Back to barriers. I find another large block in my source of creativity. It's almost that it is hard for me to be creative, at least harder that it used to be. When I get a brilliant idea, I want to really make something of it; I want to pour it out of where it's hiding and bring it into full potential. Unfortunately, this rarely happens. I have multitudes of story ideas that never get past an introductory stage, a myriad of compositions in my head of various media, and bits of papers everywhere that show plans for this or that. These things never get built up but instead remain ghosts of the original ideas that birthed them. I find this a little unfair. If I could have one idea that came out the way I wanted it to [the way I see things in my mind], then that would be a start. I think that after I saw my idea become reality, I would feel more motivated to create more things, and the cycle would go on again.

Motivation, however, is this whole other thing; it is a big step that I need to find. After all, someone once told me that I was a butterfly that was finally learning how to use her wings, or something eloquent like that. Of course, this same person told me that many people find it hard to be themselves, but that I do it very well. Sometimes I'm not so sure, but that's what this is all about - a blank slate to start over.

Secret things, Part I

Keeping things to oneself is a defense mechanism. I do it more than anyone would guess. It's a habit formed early in life; I must have begun it somtime around junior high or high school. Now that I'm a junior in college, I wonder why some things are kept closer inside than others. I'm surprised how many people notice it, really, but I'm even more surprised by the people who don't. But I won't talk about those people at this juncture. I want to talk about the secret things.

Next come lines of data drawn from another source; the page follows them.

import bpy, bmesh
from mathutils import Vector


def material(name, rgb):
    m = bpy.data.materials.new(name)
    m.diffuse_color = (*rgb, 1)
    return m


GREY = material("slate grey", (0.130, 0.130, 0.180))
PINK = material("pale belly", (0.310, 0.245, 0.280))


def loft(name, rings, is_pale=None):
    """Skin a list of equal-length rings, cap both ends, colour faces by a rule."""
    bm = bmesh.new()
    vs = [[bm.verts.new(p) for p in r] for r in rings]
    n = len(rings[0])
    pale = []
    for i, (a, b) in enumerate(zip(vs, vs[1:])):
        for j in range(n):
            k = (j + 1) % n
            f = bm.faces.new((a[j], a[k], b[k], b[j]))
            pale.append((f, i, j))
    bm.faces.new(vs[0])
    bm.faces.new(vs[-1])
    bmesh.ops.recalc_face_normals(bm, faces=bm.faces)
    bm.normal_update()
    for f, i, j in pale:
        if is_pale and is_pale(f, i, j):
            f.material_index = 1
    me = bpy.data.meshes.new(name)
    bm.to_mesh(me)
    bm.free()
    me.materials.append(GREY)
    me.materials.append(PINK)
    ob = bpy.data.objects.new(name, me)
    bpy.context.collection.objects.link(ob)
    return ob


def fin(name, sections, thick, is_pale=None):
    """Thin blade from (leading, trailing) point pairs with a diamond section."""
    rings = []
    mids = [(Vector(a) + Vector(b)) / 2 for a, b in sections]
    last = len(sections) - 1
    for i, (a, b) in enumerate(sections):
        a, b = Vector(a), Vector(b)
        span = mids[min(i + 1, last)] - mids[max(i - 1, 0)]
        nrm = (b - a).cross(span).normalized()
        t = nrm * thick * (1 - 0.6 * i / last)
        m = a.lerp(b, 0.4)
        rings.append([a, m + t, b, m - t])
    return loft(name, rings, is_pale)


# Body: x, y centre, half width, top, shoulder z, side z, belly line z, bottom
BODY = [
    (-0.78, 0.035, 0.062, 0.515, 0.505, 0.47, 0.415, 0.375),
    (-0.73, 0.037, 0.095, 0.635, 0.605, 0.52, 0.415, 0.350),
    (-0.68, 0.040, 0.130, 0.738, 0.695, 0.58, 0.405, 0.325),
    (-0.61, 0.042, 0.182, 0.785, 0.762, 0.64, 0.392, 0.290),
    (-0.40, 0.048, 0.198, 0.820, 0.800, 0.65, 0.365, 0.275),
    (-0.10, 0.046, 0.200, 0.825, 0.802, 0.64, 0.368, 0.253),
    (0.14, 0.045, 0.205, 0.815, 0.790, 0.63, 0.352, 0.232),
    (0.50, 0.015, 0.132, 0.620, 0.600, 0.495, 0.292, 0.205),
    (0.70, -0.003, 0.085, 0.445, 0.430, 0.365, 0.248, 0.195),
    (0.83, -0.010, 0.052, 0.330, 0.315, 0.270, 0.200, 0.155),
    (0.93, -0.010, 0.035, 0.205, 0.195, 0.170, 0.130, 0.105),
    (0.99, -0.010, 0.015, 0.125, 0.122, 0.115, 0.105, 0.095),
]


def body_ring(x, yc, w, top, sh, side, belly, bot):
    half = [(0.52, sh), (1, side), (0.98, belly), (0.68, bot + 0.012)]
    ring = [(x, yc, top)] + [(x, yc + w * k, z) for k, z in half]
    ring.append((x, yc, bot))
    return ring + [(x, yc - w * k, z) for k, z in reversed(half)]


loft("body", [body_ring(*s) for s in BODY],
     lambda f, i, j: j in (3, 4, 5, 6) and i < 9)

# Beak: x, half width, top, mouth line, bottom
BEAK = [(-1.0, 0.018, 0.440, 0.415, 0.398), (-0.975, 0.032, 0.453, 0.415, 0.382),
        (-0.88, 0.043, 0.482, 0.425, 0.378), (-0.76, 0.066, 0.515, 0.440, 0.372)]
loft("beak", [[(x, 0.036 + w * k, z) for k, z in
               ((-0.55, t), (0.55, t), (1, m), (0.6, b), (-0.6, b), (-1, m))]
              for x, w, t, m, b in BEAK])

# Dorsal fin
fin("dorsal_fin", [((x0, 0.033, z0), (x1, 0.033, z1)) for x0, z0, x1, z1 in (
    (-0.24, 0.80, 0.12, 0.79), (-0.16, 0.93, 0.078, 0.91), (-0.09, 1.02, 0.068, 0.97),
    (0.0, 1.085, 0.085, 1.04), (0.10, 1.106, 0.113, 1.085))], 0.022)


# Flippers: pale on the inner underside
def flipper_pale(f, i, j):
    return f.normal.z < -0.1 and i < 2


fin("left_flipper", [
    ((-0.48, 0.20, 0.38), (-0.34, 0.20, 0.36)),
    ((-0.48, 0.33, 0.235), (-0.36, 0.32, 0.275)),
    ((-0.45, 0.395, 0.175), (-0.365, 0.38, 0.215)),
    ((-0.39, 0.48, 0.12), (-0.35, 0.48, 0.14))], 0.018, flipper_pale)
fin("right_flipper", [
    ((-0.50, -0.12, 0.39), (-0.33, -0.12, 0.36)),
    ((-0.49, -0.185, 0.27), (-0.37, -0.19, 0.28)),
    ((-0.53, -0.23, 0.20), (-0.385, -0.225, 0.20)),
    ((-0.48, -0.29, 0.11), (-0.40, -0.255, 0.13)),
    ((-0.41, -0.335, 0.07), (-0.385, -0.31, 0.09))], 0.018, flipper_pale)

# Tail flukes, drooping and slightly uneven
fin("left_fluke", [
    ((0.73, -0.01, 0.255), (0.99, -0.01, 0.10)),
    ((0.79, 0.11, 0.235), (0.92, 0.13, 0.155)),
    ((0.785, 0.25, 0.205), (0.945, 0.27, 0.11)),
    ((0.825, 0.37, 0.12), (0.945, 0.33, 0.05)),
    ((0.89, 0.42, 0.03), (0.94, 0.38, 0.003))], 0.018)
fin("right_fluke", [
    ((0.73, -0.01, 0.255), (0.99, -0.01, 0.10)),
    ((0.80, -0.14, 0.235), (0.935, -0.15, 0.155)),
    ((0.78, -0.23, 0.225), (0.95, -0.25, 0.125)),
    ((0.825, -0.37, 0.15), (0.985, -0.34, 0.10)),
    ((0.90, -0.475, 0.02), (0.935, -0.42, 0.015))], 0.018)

I put up barriers. In voice lessons, for example, I am somehow unable to let the music flow out of me. There is a sort of barrier up that is afraid to let too much through. The barrier has been up so long that I've forgotten what it is made of and now don't know how to take it down, either gently or by force. My voice professor has to remind me every time, every lesson, that I just need to relax and let it go. Part of this is nervousness - he is a very tall and intimidating man - and part of this is lack of practice. After lessons once a week for a few semesters, though, you'd think I'd be able to remember that bit of information. It's somewhat crucial if one wants to track progress.

I'll be back later for Secret things, Part II.

Wednesday, December 3


This is the beginning. Beginnings are difficult, I think, because suddenly there is a blank slate in front of you and anything goes. Sometimes blank space is intimidating. I want to put this space to good use, filling it with ponderances and beautiful moments and scary things and wonderful things and run-on sentences.

The title. The name Crimson Mittens took a good deal of thought to come up with. I started with red and string, but someone had already used that for a comic. I tried variations with red and string and thing, but none of the permutations were quite what I wanted. I even started asking people what their favourite adjectives and nouns were. I was surprised at people who did not have favourite words. They were literary types, too. Amazing, I think.

At any rate, red mutated into crimson. The second bit, mittens, came a little later on. Mittens is a twist on a joke between my friends and I - when B was smitten with someone last year, we said "mitten with an s" instead of smitten, just because it's more fun. Yesterday, I was talking with D about his secret boyfriend and my secret girlfriend and how I am so smitten; I said something to the effect of being very mittens. [Another interesting, albeit geeky, part of it is that mittens is a Latin participle from the verb mitto, meaning "I send" ... the translation of this particular participial form is "sending," so if one is "sending mittens" then one is particularly smitten with someone.]

And that is the beginning.